[Stored data]
**********

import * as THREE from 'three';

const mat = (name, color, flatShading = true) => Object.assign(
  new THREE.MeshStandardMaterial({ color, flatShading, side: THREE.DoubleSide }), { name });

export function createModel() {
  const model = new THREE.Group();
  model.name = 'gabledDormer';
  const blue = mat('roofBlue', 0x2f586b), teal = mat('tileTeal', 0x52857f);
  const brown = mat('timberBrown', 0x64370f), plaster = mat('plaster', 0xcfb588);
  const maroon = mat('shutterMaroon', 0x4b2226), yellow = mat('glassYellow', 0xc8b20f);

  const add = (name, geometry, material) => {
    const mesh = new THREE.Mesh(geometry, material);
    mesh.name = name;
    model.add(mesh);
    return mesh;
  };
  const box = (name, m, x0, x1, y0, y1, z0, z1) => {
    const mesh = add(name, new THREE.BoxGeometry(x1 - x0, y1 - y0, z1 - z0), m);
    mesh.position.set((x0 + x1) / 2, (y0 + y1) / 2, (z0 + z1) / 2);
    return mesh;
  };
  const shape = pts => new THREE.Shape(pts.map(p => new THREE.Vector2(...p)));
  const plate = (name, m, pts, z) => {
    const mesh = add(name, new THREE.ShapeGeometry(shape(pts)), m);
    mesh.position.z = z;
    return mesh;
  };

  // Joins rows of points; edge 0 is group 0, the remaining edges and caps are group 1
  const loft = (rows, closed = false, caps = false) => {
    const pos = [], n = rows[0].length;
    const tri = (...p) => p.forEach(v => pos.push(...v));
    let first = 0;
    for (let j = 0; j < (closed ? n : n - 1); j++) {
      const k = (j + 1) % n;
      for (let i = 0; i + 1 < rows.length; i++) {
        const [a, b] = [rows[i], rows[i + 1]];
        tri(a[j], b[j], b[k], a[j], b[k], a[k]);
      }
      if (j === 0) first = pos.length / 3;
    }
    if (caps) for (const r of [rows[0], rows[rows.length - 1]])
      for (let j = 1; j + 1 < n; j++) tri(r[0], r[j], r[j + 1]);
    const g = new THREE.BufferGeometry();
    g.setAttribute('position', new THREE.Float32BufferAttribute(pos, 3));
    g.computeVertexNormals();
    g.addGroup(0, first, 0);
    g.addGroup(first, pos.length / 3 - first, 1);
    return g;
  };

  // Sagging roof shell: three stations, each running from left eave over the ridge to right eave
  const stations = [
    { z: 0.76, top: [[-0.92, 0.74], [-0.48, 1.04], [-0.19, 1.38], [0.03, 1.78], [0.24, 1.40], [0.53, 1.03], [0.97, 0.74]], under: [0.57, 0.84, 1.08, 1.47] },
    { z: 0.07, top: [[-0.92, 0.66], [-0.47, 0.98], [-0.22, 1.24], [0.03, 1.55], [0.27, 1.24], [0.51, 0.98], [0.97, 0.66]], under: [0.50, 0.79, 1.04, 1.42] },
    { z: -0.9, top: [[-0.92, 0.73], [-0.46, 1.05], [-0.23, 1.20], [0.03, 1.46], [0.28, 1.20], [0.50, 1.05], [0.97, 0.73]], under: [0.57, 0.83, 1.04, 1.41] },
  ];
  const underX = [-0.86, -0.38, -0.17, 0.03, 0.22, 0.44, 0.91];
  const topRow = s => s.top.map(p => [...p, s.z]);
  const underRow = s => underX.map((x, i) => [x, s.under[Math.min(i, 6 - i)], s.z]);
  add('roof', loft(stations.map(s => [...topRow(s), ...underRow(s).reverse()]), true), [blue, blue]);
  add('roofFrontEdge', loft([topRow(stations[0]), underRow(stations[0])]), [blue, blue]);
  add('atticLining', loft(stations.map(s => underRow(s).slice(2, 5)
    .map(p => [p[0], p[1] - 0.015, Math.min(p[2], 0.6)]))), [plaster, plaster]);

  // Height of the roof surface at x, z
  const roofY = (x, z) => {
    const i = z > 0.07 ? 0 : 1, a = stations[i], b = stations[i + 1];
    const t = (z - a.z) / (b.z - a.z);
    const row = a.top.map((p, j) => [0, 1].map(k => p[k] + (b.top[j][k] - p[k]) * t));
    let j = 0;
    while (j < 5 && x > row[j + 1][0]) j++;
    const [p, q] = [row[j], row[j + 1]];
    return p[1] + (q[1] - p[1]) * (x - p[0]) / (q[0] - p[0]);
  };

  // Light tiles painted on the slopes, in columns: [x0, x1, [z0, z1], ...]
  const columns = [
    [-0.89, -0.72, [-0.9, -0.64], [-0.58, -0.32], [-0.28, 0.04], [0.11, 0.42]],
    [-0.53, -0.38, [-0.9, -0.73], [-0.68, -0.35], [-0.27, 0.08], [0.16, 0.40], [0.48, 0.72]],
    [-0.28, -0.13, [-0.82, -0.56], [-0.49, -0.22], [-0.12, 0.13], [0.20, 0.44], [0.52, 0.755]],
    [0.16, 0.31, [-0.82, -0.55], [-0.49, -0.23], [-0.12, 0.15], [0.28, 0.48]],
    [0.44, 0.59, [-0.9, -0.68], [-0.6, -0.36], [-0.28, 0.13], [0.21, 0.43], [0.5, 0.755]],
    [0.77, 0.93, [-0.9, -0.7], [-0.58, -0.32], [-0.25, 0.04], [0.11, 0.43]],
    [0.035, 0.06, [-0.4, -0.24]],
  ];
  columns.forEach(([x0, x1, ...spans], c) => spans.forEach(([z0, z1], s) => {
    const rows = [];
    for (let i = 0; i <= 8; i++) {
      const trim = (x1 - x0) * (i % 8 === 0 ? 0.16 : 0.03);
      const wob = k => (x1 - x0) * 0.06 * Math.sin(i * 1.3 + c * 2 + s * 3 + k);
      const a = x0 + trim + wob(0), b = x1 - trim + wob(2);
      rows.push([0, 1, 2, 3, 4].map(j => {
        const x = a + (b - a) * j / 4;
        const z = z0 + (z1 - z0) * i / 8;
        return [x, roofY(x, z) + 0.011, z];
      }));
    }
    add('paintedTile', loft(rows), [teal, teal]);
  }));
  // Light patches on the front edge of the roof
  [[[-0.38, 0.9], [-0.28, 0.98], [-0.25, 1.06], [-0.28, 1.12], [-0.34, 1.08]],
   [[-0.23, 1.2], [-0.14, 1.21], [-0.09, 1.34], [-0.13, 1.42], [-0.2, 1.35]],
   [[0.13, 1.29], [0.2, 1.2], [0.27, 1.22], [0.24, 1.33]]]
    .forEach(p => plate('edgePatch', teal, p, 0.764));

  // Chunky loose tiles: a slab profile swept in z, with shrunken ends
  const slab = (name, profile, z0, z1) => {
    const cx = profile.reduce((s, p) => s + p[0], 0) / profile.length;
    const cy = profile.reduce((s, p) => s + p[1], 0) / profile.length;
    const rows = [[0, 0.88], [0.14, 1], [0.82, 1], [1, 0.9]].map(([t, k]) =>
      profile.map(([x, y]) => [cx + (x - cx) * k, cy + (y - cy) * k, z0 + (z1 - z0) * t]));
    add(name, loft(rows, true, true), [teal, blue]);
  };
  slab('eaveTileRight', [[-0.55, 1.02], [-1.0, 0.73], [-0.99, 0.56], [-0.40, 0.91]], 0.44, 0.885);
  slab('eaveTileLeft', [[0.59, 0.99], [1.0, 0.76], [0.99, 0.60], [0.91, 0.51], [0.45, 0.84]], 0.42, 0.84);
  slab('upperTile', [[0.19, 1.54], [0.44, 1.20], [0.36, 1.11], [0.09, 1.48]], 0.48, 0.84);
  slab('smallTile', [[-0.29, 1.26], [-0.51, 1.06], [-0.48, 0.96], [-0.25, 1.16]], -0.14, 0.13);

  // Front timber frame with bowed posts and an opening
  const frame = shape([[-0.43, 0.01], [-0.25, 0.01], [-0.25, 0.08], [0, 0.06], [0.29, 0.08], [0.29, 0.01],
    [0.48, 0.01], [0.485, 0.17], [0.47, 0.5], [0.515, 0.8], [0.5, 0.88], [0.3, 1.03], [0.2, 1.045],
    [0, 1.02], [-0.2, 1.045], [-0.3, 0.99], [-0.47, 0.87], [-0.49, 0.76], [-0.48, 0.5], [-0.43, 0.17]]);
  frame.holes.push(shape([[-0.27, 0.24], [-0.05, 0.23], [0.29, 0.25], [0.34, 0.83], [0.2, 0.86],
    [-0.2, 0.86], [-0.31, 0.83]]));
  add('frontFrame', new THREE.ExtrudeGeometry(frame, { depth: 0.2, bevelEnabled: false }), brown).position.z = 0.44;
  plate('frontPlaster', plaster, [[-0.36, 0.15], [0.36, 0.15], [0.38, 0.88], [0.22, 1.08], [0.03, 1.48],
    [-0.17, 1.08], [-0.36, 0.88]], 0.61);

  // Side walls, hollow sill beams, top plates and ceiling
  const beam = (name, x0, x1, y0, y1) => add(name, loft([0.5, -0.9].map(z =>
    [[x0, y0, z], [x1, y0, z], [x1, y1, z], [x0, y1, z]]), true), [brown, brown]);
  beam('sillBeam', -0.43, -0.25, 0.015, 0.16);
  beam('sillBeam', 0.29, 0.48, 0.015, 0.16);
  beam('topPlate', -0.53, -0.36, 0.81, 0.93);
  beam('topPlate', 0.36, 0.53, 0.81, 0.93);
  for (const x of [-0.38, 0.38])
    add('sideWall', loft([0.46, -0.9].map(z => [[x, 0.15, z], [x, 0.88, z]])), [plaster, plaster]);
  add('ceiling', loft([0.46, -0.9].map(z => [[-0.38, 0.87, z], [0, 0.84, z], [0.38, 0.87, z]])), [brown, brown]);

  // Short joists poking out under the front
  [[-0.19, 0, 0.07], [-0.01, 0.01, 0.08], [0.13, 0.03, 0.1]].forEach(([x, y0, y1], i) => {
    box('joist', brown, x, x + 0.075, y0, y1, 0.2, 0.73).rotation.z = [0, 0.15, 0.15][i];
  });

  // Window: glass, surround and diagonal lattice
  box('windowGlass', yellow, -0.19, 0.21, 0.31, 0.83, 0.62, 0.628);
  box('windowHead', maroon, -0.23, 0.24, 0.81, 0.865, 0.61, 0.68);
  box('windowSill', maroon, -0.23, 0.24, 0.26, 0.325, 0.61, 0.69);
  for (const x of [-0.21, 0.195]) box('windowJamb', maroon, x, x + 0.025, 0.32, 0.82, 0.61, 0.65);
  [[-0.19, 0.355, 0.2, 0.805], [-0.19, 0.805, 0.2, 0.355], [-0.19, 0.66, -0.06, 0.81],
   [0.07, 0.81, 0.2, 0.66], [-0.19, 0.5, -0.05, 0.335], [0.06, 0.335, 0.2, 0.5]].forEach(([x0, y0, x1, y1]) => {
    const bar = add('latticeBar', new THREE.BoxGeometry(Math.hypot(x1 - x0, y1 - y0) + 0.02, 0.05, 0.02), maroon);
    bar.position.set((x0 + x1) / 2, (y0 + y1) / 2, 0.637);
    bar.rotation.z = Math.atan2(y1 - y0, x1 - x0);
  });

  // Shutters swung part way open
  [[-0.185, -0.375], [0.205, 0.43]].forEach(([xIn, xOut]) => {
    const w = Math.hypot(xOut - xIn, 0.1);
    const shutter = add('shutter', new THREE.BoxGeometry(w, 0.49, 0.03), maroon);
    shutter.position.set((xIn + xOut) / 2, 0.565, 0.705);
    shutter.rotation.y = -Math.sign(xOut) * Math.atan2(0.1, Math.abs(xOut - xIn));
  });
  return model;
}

**********

Exercise objective:
Within the data above, the lines from the one with "[-0.17, 1.08], [-0.36, 0.88]], 0.61);" to the one with "for (const x of [-0.38, 0.38])" must be repeated exactly; no other line belongs in the answer.

Task solution:
    [-0.17, 1.08], [-0.36, 0.88]], 0.61);

  // Side walls, hollow sill beams, top plates and ceiling
  const beam = (name, x0, x1, y0, y1) => add(name, loft([0.5, -0.9].map(z =>
    [[x0, y0, z], [x1, y0, z], [x1, y1, z], [x0, y1, z]]), true), [brown, brown]);
  beam('sillBeam', -0.43, -0.25, 0.015, 0.16);
  beam('sillBeam', 0.29, 0.48, 0.015, 0.16);
  beam('topPlate', -0.53, -0.36, 0.81, 0.93);
  beam('topPlate', 0.36, 0.53, 0.81, 0.93);
  for (const x of [-0.38, 0.38])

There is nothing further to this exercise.